Work item => Only the lines running from the one with "quad = [out" to the end of the listing should be returned, each exactly as it appears, with both ends kept.

━━━ Information supplied ━━━

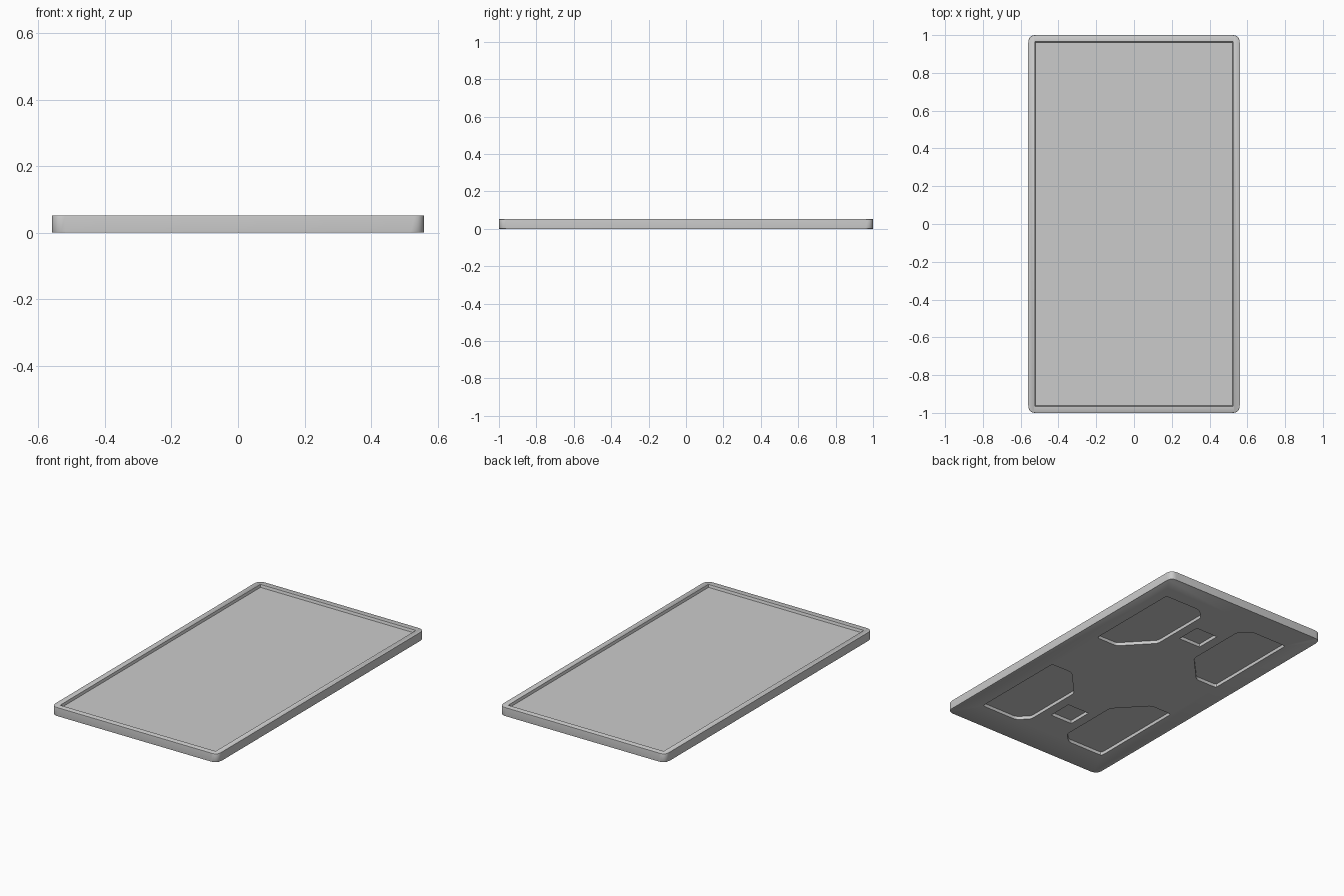
import bpy, bmesh, math

if "Cube" in bpy.data.objects:
    bpy.data.objects.remove(bpy.data.objects["Cube"])

H = 0.052        # tray height
FLOOR = 0.036    # top recess floor
POCKET = 0.02    # underside pocket depth


def rounded(points, radii, seg=5):
    """Round each corner of a convex or chamfered outline with a small arc."""
    out, n = [], len(points)
    for i, (px, py) in enumerate(points):
        r = radii
        if r == 0:
            out.append((px, py))
            continue
        ends = []
        for qx, qy in (points[i - 1], points[(i + 1) % n]):
            d = math.hypot(qx - px, qy - py)
            ends.append((px + (qx - px) * r / d, py + (qy - py) * r / d))
        (ax, ay), (bx, by) = ends
        for k in range(seg + 1):
            t = k / seg
            out.append(tuple((1 - t) ** 2 * a + 2 * t * (1 - t) * p + t * t * b
                             for a, p, b in ((ax, px, bx), (ay, py, by))))
    return out


def rect(hx, hy, cx=0, cy=0):
    return [(cx - hx, cy - hy), (cx + hx, cy - hy), (cx + hx, cy + hy), (cx - hx, cy + hy)]


def prism(bm, low, high, z0, z1):
    """Closed solid between two matching outlines."""
    a = [bm.verts.new((x, y, z0)) for x, y in low]
    b = [bm.verts.new((x, y, z1)) for x, y in high]
    bm.faces.new(a[::-1])
    bm.faces.new(b)
    for i in range(len(a)):
        j = (i + 1) % len(a)
        bm.faces.new((a[i], a[j], b[j], b[i]))
    return a + b


def finish(bm, name):
    bmesh.ops.recalc_face_normals(bm, faces=bm.faces)
    me = bpy.data.meshes.new(name)
    bm.to_mesh(me)
    bm.free()
    ob = bpy.data.objects.new(name, me)
    bpy.context.collection.objects.link(ob)
    return ob


# Tray slab with rounded corners and a fine edge bevel
bm = bmesh.new()
outline = rounded(rect(0.56, 1.0), 0.04, 6)
prism(bm, outline, outline, 0, H)
rims = [e for e in bm.edges if abs(e.verts[0].co.z - e.verts[1].co.z) < 1e-6]
bmesh.ops.bevel(bm, geom=rims, offset=0.003, segments=2, profile=0.5, affect='EDGES')
tray = finish(bm, "tray")

# Cutter: shallow top recess with slightly sloping walls
bm = bmesh.new()
prism(bm, rect(0.521, 0.961), rect(0.53, 0.97), FLOOR, H + 0.02)

# Cutter: four chamfered pockets, mirrored about both axes
profile = [(0.445, 0.2), (0.445, 0.82), (0.2, 0.82), (0.135, 0.76), (0.135, 0.375), (0.3, 0.2)]
pocket = rounded(profile, 0.018, 3)
for sx in (1, -1):
    for sy in (1, -1):
        shape = [(x * sx, y * sy) for x, y in pocket]
        if sx * sy > 0:
            shape.reverse()
        prism(bm, shape, shape, -0.02, POCKET)

# Cutter: two small square pockets
for sy in (1, -1):
    square = rect(0.075, 0.077, 0, 0.573 * sy)
    prism(bm, square, square, -0.02, POCKET)
cutter = finish(bm, "pocket_cutter")
cutter.hide_render = True

# Cut the recesses and shade
bpy.context.view_layer.objects.active = tray
tray.select_set(True)
mod = tray.modifiers.new("recesses", 'BOOLEAN')
mod.operation = 'DIFFERENCE'
mod.solver = 'EXACT'
mod.object = cutter
bpy.ops.object.modifier_apply(modifier=mod.name)
bpy.data.objects.remove(cutter)
bpy.ops.object.shade_smooth_by_angle(angle=math.radians(30))
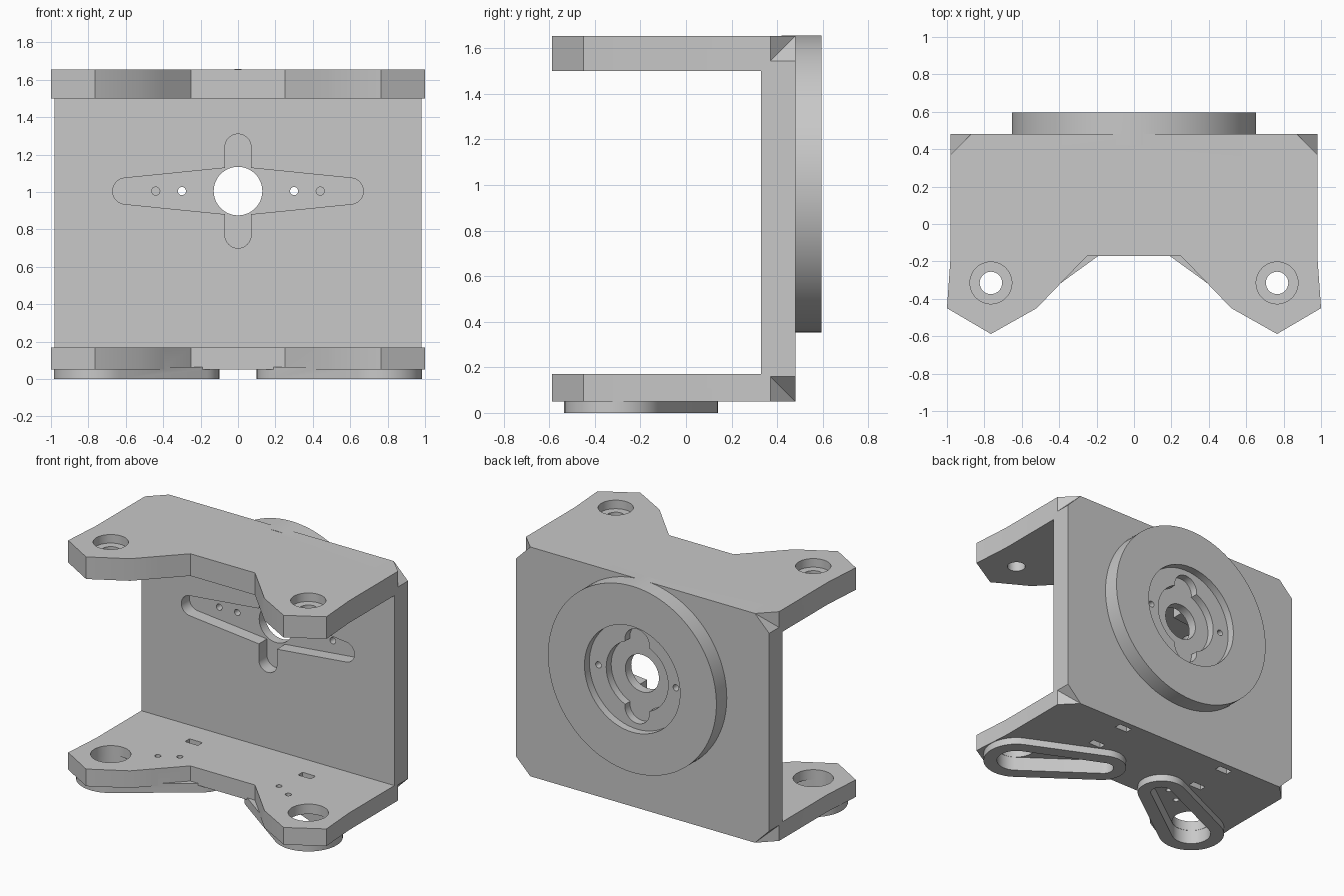
import bpy, bmesh, math
from mathutils import Vector

if "Cube" in bpy.data.objects:
    bpy.data.objects.remove(bpy.data.objects["Cube"])

grey = bpy.data.materials.new("plain grey")
grey.use_nodes = True
COLOUR = (0.58, 0.58, 0.58, 1)
grey.diffuse_color = COLOUR
grey.node_tree.nodes["Principled BSDF"].inputs["Base Color"].default_value = COLOUR


def prism(name, outline, low, high, axis="z"):
    """Extrude a 2D outline along z (outline in xy) or along y (outline in xz)."""
    bm = bmesh.new()
    place = (lambda p, d: (p[0], p[1], d)) if axis == "z" else (lambda p, d: (p[0], d, p[1]))
    face = bm.faces.new([bm.verts.new(place(p, low)) for p in outline])
    moved = bmesh.ops.extrude_face_region(bm, geom=[face])["geom"]
    shift = Vector(place((0, 0), high - low))
    bmesh.ops.translate(bm, vec=shift, verts=[v for v in moved if isinstance(v, bmesh.types.BMVert)])
    bmesh.ops.recalc_face_normals(bm, faces=bm.faces)
    mesh = bpy.data.meshes.new(name)
    bm.to_mesh(mesh)
    bm.free()
    mesh.materials.append(grey)
    obj = bpy.data.objects.new(name, mesh)
    bpy.context.collection.objects.link(obj)
    return obj


def capsule(a, ra, b, rb, steps=24):
    """Outline around two circles joined by their outer tangents."""
    dx, dy = b[0] - a[0], b[1] - a[1]
    heading = math.atan2(dy, dx)
    spread = math.acos((ra - rb) / math.hypot(dx, dy))
    pts = []
    for c, r, start, sweep in ((a, ra, heading + spread, 2 * math.pi - 2 * spread),
                               (b, rb, heading - spread, 2 * spread)):
        for i in range(steps + 1):
            t = start + sweep * i / steps
            pts.append((c[0] + r * math.cos(t), c[1] + r * math.sin(t)))
    return pts


def circle(c, r, n=48):
    return [(c[0] + r * math.cos(2 * math.pi * i / n), c[1] + r * math.sin(2 * math.pi * i / n))
            for i in range(n)]


def box(c, w, h):
    return [(c[0] + sx * w / 2, c[1] + sy * h / 2) for sx, sy in ((-1, -1), (1, -1), (1, 1), (-1, 1))]


def combine(target, other, operation):
    mod = target.modifiers.new("combine", "BOOLEAN")
    mod.operation, mod.solver, mod.object = operation, "EXACT", other
    bpy.context.view_layer.objects.active = target
    bpy.ops.object.modifier_apply(modifier=mod.name)
    bpy.data.objects.remove(other)


def add(*args):
    combine(bracket, prism("addition", *args), "UNION")


def cut(*args):
    combine(bracket, prism("cutter", *args), "DIFFERENCE")


# Main sizes
BASE, FLOOR, CEIL, TOP = 0.05, 0.17, 1.5, 1.655
INNER, BACK, RIM = 0.33, 0.48, 0.595
W, CH = 0.98, 0.11
HUB = (0, 1.005)

# Back wall with chamfered corners
bracket = prism("bracket", [(-W, BASE + CH), (-W + CH, BASE), (W - CH, BASE), (W, BASE + CH),
                            (W, TOP - CH), (W - CH, TOP), (-W + CH, TOP), (-W, TOP - CH)],
                INNER, BACK, "y")

# Upper and lower arms share one outline
half = [(0.25, -0.17), (0.4, -0.325), (0.52, -0.45), (0.765, -0.588), (1, -0.45),
        (W, -0.17), (W, BACK - CH), (W - CH, BACK)]
arm = half + [(-x, y) for x, y in reversed(half)]
add(arm, BASE, FLOOR)
add(arm, CEIL, TOP)

# Round boss on the back
add(circle(HUB, 0.652, 96), 0.42, RIM, "y")

# Raised tapered pads under the lower arm
for s in (-1, 1):
    add(capsule((s * 0.765, -0.315), 0.22, (s * 0.262, -0.022), 0.162), 0, 0.064)

# Boss recess, inner recess and its two ears
cut(circle(HUB, 0.37, 64), 0.54, 0.7, "y")
cut(circle(HUB, 0.24), 0.485, 0.7, "y")
for s in (-1, 1):
    cut(circle((0, HUB[1] + s * 0.235), 0.095, 32), 0.485, 0.7, "y")

# Cross-shaped groove on the inside of the back wall
for s in (-1, 1):
    cut(capsule(HUB, 0.13, (s * 0.6, HUB[1]), 0.07), 0.2, 0.42, "y")
    cut(circle((s * 0.3, HUB[1]), 0.022, 16), 0.2, 0.7, "y")
    cut(circle((s * 0.44, HUB[1]), 0.022, 16), 0.2, 0.48, "y")
cut(capsule((0, HUB[1] - 0.235), 0.07, (0, HUB[1] + 0.235), 0.07), 0.2, 0.42, "y")
cut(circle(HUB, 0.13), 0.2, 0.7, "y")

for s in (-1, 1):
    pivot = (s * 0.765, -0.315)
    along = (-s * math.cos(math.radians(30)), math.sin(math.radians(30)))

    def point(d):
        return pivot[0] + along[0] * d, pivot[1] + along[1] * d

    # Counterbored hole in the upper arm
    cut(circle(pivot, 0.112), TOP - 0.06, 1.8)
    cut(circle(pivot, 0.06, 32), 1.4, 1.8)
    # Tapered pocket, pivot hole and screw holes in the lower arm
    cut(capsule(pivot, 0.13, point(0.59), 0.07), -0.1, 0.1)
    cut(circle(pivot, 0.128), -0.1, 0.3)
    for d in (0.3, 0.44):
        cut(circle(point(d), 0.02, 16), -0.1, 0.3)
    # Strap slots
    cut(box((s * 0.438, 0.135), 0.1, 0.05), -0.1, 0.3)
    cut(box((s * 0.438, 0.41), 0.1, 0.05), -0.1, 0.15)

# Smooth the round walls, keep the edges sharp
bpy.ops.object.select_all(action="DESELECT")
bracket.select_set(True)
bpy.context.view_layer.objects.active = bracket
bpy.ops.object.shade_smooth_by_angle(angle=math.radians(25))
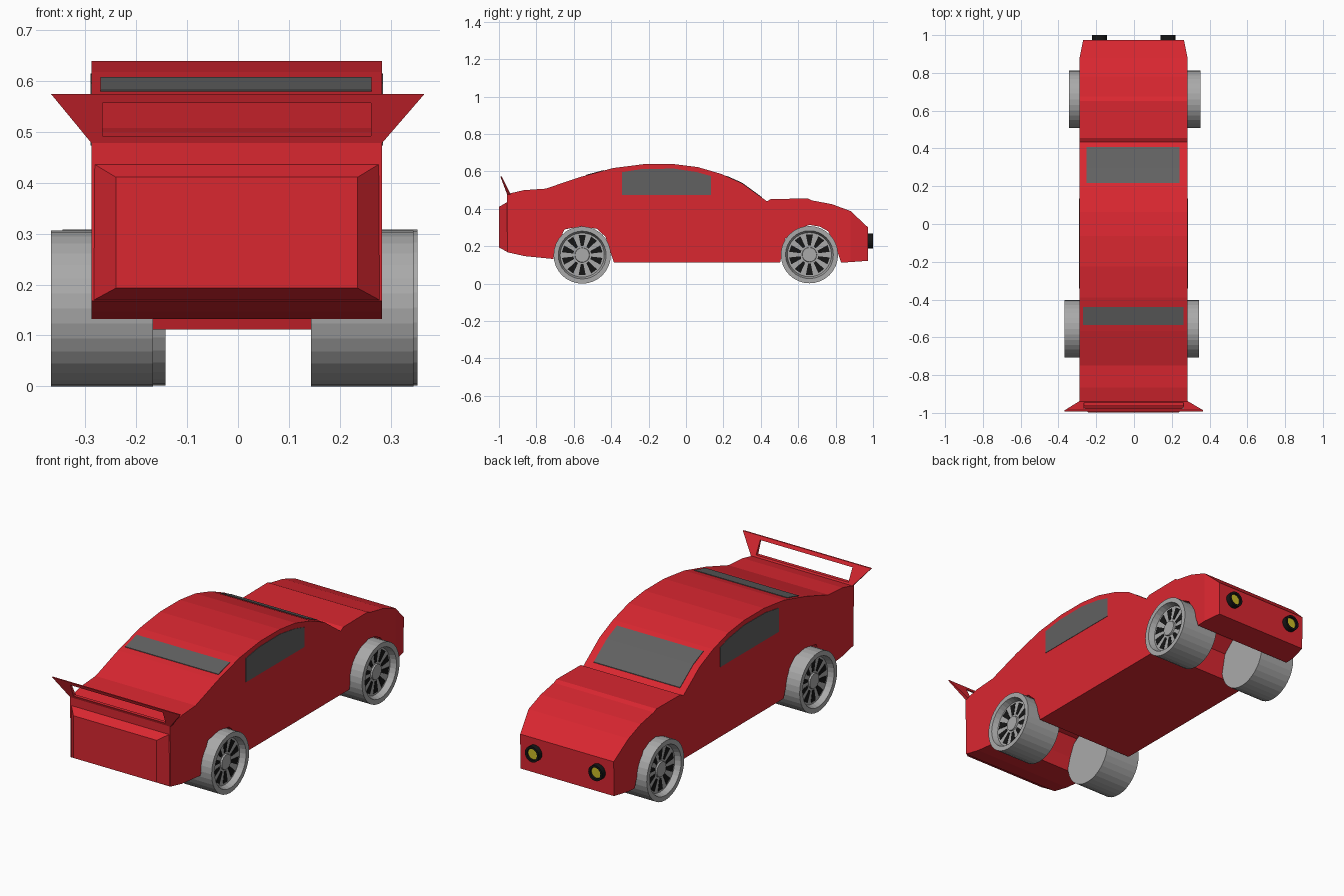
import bpy, bmesh
from math import sin, cos, pi, tau
from mathutils import Vector

if "Cube" in bpy.data.objects:
    bpy.data.objects.remove(bpy.data.objects["Cube"])


def material(name, r, g, b):
    m = bpy.data.materials.new(name)
    m.diffuse_color = (r, g, b, 1)
    m.use_nodes = True
    m.node_tree.nodes["Principled BSDF"].inputs["Base Color"].default_value = m.diffuse_color
    return m


RED = material("red_paint", 0.7, 0.02, 0.03)
GLASS = material("dark_glass", 0.12, 0.12, 0.12)
METAL = material("wheel_grey", 0.4, 0.4, 0.4)
BLACK = material("black", 0.008, 0.008, 0.008)
YELLOW = material("lamp_yellow", 0.6, 0.5, 0.02)


def finish(name, bm, mat):
    bmesh.ops.recalc_face_normals(bm, faces=bm.faces)
    me = bpy.data.meshes.new(name)
    bm.to_mesh(me)
    bm.free()
    me.materials.append(mat)
    ob = bpy.data.objects.new(name, me)
    bpy.context.collection.objects.link(ob)
    return ob


def loft(bm, rings, caps=True):
    """Skin a list of equal-length point loops."""
    loops = [[bm.verts.new(p) for p in ring] for ring in rings]
    n = len(loops[0])
    for a, b in zip(loops, loops[1:]):
        for i in range(n):
            j = (i + 1) % n
            bm.faces.new((a[i], a[j], b[j], b[i]))
    if caps:
        bm.faces.new(loops[0])
        bm.faces.new(loops[-1])
    return loops


def prism(name, yz, x0, x1, mat):
    bm = bmesh.new()
    loft(bm, [[(x, y, z) for y, z in yz] for x in (x0, x1)])
    return finish(name, bm, mat)


def lathe(name, rings, axis, centre, mat, segs=32):
    """Revolve (radius, offset) rings around the x or y axis."""
    bm = bmesh.new()
    cx, cy, cz = centre
    pts = []
    for r, h in rings:
        ring = []
        for i in range(segs):
            u, v = r * cos(tau * i / segs), r * sin(tau * i / segs)
            ring.append((h, cy + u, cz + v) if axis == "x" else (cx + u, h, cz + v))
        pts.append(ring)
    loft(bm, pts)
    return finish(name, bm, mat)


# Body: side profile with open wheel arches, extruded across the car
X0, X1 = -0.288, 0.283
top = [(-0.957, 0.479), (-0.866, 0.5), (-0.75, 0.508), (-0.567, 0.57), (-0.39, 0.618),
       (-0.225, 0.639), (-0.064, 0.639), (0.064, 0.623), (0.19, 0.586), (0.30, 0.537),
       (0.433, 0.44), (0.455, 0.453), (0.652, 0.455), (0.674, 0.445), (0.78, 0.425),
       (0.88, 0.388), (0.974, 0.30)]
bottom = [(0.972, 0.122), (0.83, 0.112), (0.797, 0.21), (0.76, 0.28), (0.715, 0.305),
          (0.66, 0.314), (0.588, 0.29), (0.53, 0.24), (0.503, 0.112), (-0.385, 0.112),
          (-0.43, 0.25), (-0.476, 0.293), (-0.56, 0.307), (-0.65, 0.29), (-0.69, 0.2),
          (-0.71, 0.132), (-0.86, 0.147), (-0.955, 0.168)]
bm = bmesh.new()
loft(bm, [[(x, y, z) for y, z in top + bottom] for x in (X0, X1)])
bmesh.ops.bisect_plane(bm, geom=bm.verts[:] + bm.edges[:] + bm.faces[:],
                       plane_co=(0, 0.88, 0), plane_no=(0, 1, 0), dist=1e-5)
for v in bm.verts:                      # nose tapers in plan
    if v.co.y > 0.95:
        v.co.x *= 0.935
bmesh.ops.triangulate(bm, faces=[f for f in bm.faces if len(f.verts) > 4])
finish("body", bm, RED)

# Rear bumper: bevelled panel
bm = bmesh.new()
loft(bm, [[(x0, y, z0), (x1, y, z0), (x1, y, z1), (x0, y, z1)]
          for x0, x1, y, z0, z1 in ((X0, X1, -0.95, 0.167, 0.44),
                                    (-0.24, 0.235, -0.999, 0.193, 0.411))])
finish("rear_bumper", bm, RED)

# Side windows
window = [(-0.342, 0.473), (0.134, 0.473), (0.134, 0.575), (0.06, 0.596),
          (-0.064, 0.615), (-0.235, 0.613), (-0.342, 0.596)]
prism("side_window_left", window, X0 - 0.002, X0 + 0.01, GLASS)
prism("side_window_right", window, X1 - 0.01, X1 + 0.002, GLASS)


def roof_z(y):
    for (ya, za), (yb, zb) in zip(top, top[1:]):
        if ya <= y <= yb:
            return za + (zb - za) * (y - ya) / (yb - ya)


# Front and rear screens follow the roof line
for name, ya, yb, xa, xb in (("windscreen", 0.217, 0.407, -0.251, 0.242),
                             ("rear_window", -0.534, -0.44, -0.27, 0.262)):
    ys = [ya] + [y for y, z in top if ya < y < yb] + [yb]
    line = [(y, roof_z(y)) for y in ys]
    prism(name, [(y, z + 0.003) for y, z in line] +
          [(y, z - 0.004) for y, z in reversed(line)], xa, xb, GLASS)

# Spoiler: leaning open frame with flared ends
outer = [(X0, 0.478), (X1, 0.478), (0.366, 0.574), (-0.367, 0.574)]
inner = [(-0.266, 0.492), (0.261, 0.492), (0.261, 0.557), (-0.266, 0.557)]


def lean(x, z, back):
    t = (z - 0.478) / 0.096
    front = -0.957 - 0.036 * t
    return (x, front + (0.02 - 0.013 * t if back else 0), z)


bm = bmesh.new()
rings = [[lean(x, z, b) for x, z in shape]
         for shape, b in ((outer, 0), (inner, 0), (inner, 1), (outer, 1), (outer, 0))]
loft(bm, rings, caps=False)
bmesh.ops.remove_doubles(bm, verts=bm.verts, dist=1e-5)
finish("spoiler", bm, RED)

# Headlights: black housing with a recessed lamp
for side, x in (("left", -0.182), ("right", 0.18)):
    c = (x, 0, 0.227)
    lathe("headlight_housing_" + side,
          [(0.04, 0.96), (0.04, 1.0), (0.029, 1.0), (0.029, 0.985)], "y", c, BLACK, 24)
    lathe("headlight_lamp_" + side, [(0.028, 0.98), (0.028, 0.99)], "y", c, YELLOW, 24)

# Wheels: drum with a dished rim, hub and ten dark openings between spokes
for name, y, z, x_in, x_out in (("rear_left", -0.555, 0.153, -0.167, -0.367),
                                ("rear_right", -0.555, 0.153, 0.143, 0.345),
                                ("front_left", 0.66, 0.155, -0.142, -0.345),
                                ("front_right", 0.66, 0.155, 0.15, 0.353)):
    s = 1 if x_out > 0 else -1
    c = (0, y, z)
    dish = x_out - s * 0.03
    lathe("wheel_" + name, [(0.153, x_in), (0.153, x_out), (0.128, x_out), (0.118, dish)],
          "x", c, METAL)
    lathe("wheel_hub_" + name, [(0.042, dish - s * 0.01), (0.038, dish + s * 0.008)],
          "x", c, METAL, 20)
    bm = bmesh.new()
    for i in range(10):
        a = tau * i / 10 + pi / 2
        out, across = Vector((0, cos(a), sin(a))), Vector((0, -sin(a), cos(a)))
        quad = [out * r + across * w for r, w in
                ((0.048, -0.007), (0.108, -0.019), (0.108, 0.019), (0.048, 0.007))]
        loft(bm, [[Vector((x, y, z)) + q for q in quad]
                  for x in (dish - s * 0.005, dish + s * 0.002)])
    finish("wheel_openings_" + name, bm, BLACK)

━━━

Task result =>
        quad = [out * r + across * w for r, w in
                ((0.048, -0.007), (0.108, -0.019), (0.108, 0.019), (0.048, 0.007))]
        loft(bm, [[Vector((x, y, z)) + q for q in quad]
                  for x in (dish - s * 0.005, dish + s * 0.002)])
    finish("wheel_openings_" + name, bm, BLACK)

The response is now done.